EXERCISE GOAL — Where does the word "verts" appear in the data? Copy every line that holds it.

[Opening EXERCISE MATERIAL section]

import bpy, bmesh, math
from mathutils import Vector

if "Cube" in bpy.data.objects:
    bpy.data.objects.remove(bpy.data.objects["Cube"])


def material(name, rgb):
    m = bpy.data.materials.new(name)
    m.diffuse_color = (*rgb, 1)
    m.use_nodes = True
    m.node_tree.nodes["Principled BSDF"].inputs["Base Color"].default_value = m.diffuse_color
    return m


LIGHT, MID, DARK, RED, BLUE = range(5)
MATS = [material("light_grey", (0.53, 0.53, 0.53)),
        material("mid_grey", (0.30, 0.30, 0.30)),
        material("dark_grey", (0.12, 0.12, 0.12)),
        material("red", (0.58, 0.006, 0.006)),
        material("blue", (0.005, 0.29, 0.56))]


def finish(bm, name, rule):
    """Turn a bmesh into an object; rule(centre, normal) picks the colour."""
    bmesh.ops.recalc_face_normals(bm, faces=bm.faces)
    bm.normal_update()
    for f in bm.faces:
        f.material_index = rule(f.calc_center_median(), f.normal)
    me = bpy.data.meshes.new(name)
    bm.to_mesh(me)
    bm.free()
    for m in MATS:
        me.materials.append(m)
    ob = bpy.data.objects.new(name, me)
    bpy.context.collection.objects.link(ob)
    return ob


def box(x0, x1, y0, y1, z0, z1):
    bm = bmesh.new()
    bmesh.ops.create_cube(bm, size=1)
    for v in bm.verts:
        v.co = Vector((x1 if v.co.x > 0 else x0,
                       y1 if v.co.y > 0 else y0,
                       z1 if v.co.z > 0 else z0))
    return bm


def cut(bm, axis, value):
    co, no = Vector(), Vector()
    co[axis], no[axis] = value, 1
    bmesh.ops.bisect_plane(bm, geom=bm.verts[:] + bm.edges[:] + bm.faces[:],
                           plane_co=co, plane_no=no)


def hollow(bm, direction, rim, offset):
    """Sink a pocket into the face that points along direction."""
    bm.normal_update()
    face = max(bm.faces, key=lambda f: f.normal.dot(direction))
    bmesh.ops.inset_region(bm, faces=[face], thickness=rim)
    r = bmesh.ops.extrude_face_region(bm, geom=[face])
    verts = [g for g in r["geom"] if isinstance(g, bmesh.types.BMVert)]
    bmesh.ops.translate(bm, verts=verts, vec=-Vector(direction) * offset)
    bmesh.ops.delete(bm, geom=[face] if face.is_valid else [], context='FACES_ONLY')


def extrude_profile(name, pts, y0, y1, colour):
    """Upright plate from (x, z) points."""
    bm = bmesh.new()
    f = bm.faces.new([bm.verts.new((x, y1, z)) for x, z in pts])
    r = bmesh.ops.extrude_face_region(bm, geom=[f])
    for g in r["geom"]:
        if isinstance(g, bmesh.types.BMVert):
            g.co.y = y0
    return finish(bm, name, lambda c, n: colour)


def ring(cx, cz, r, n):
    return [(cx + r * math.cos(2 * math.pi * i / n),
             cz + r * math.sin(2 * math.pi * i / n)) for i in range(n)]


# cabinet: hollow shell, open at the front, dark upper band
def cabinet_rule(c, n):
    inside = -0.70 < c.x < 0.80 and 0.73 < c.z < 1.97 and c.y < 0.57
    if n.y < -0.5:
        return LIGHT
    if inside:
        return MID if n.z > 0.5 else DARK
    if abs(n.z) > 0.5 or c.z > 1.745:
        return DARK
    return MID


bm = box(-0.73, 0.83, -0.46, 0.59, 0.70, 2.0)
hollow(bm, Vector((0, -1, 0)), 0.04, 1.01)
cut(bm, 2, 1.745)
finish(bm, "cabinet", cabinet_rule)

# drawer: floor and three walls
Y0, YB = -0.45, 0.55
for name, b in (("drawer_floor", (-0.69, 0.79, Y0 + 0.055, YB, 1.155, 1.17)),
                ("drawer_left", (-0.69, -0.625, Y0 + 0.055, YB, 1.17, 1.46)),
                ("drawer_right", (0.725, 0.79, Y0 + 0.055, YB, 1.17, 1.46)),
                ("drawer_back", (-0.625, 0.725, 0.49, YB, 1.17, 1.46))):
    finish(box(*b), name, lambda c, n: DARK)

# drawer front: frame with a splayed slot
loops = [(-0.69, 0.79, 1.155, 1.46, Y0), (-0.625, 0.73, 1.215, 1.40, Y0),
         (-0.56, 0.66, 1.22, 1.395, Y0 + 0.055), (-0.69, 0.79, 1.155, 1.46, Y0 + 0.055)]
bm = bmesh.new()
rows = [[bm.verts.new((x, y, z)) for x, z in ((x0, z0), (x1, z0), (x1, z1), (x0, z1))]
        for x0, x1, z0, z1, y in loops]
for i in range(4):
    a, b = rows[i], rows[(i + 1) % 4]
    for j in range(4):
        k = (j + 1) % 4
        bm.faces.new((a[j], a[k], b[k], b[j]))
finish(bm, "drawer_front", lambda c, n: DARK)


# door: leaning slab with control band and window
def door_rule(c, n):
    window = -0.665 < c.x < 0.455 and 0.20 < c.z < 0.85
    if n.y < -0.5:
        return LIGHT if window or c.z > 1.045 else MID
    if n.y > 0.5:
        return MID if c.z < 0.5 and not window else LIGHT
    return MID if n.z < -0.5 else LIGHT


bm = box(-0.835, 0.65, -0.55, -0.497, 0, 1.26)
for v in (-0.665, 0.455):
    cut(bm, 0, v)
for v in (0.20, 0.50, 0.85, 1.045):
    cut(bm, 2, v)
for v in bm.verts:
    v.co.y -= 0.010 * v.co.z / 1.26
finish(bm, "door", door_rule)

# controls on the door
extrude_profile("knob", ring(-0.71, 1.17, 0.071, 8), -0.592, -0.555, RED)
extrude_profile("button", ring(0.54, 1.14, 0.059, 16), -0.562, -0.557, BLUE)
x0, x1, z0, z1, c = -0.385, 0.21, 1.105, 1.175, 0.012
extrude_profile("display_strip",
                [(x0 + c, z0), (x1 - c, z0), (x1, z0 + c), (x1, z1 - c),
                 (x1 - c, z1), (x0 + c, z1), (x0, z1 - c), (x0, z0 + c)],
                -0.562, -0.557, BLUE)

[Closing EXERCISE MATERIAL section]
[Opening EXERCISE MATERIAL section]

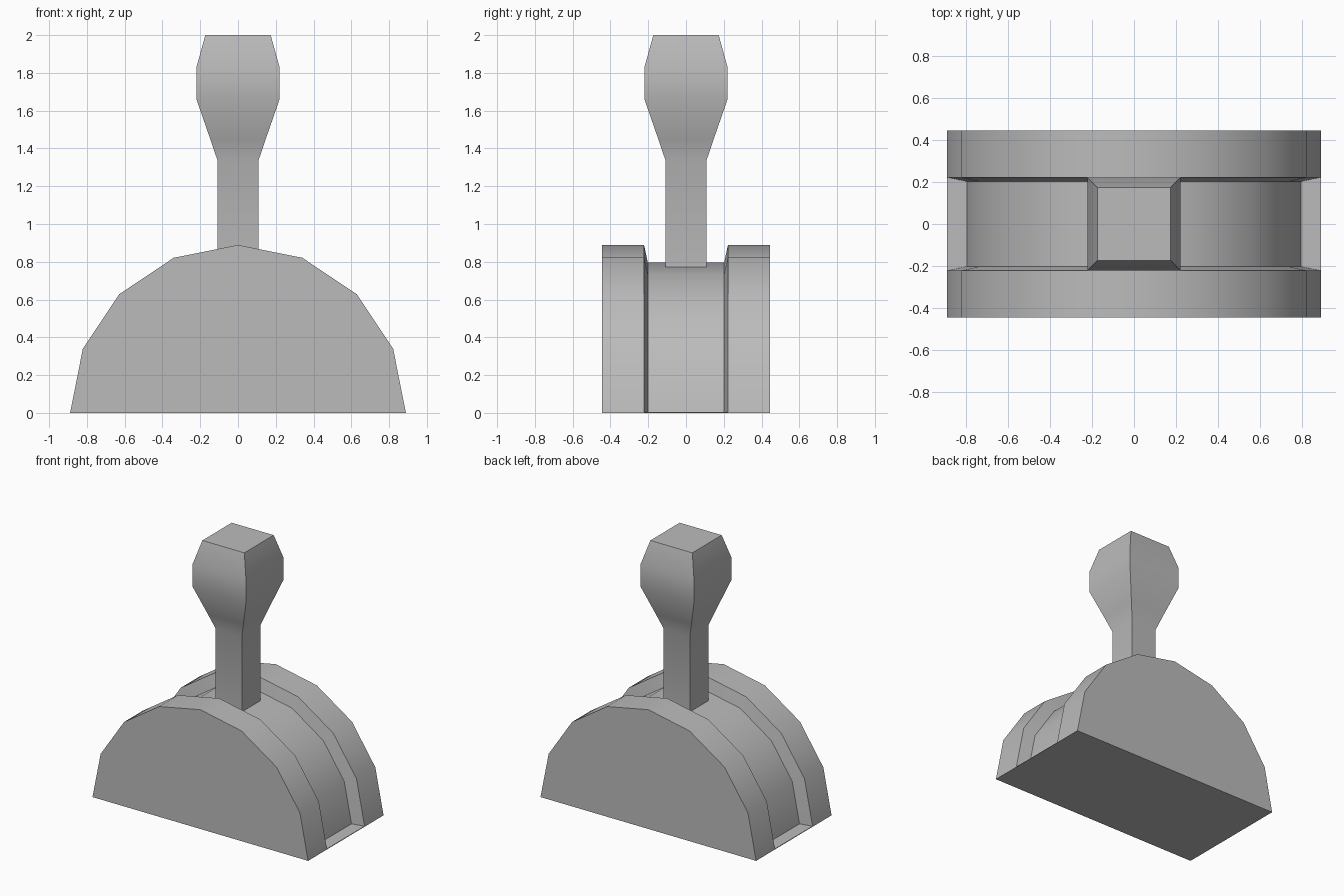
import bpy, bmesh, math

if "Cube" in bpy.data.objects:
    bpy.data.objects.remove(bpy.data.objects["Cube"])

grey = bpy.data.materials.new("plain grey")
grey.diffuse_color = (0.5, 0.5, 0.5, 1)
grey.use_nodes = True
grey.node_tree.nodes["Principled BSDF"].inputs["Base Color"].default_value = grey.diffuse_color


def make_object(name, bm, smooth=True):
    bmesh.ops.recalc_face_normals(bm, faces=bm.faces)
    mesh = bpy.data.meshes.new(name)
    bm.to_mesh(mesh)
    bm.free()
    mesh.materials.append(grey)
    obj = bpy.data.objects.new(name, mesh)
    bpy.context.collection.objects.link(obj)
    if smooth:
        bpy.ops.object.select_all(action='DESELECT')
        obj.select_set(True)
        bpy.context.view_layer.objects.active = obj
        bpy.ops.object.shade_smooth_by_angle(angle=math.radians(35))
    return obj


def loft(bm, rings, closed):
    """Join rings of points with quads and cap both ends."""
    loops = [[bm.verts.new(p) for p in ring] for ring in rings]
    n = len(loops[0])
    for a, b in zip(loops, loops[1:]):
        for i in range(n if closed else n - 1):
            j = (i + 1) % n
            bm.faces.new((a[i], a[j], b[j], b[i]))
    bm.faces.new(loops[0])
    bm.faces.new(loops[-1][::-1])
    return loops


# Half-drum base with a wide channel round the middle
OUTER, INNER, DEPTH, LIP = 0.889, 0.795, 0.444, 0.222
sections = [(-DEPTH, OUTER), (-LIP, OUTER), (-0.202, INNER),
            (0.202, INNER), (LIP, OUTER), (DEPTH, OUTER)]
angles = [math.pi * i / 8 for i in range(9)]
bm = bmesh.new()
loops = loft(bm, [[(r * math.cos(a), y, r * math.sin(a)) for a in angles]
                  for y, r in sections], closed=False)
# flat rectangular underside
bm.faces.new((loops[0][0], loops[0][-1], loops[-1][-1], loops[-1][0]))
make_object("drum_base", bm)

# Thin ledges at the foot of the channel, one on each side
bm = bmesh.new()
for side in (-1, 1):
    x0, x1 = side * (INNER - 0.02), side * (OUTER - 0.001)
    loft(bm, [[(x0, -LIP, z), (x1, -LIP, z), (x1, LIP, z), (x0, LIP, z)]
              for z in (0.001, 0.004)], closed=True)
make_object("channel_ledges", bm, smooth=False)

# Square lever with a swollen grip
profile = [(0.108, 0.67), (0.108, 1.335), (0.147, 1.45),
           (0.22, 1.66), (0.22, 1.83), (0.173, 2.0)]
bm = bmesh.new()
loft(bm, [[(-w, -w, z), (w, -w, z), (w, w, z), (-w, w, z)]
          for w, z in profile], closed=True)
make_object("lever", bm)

[Closing EXERCISE MATERIAL section]

YOUR SOLUTION —
    for v in bm.verts:
    bmesh.ops.bisect_plane(bm, geom=bm.verts[:] + bm.edges[:] + bm.faces[:],
    verts = [g for g in r["geom"] if isinstance(g, bmesh.types.BMVert)]
    bmesh.ops.translate(bm, verts=verts, vec=-Vector(direction) * offset)
    f = bm.faces.new([bm.verts.new((x, y1, z)) for x, z in pts])
rows = [[bm.verts.new((x, y, z)) for x, z in ((x0, z0), (x1, z0), (x1, z1), (x0, z1))]
for v in bm.verts:
    loops = [[bm.verts.new(p) for p in ring] for ring in rings]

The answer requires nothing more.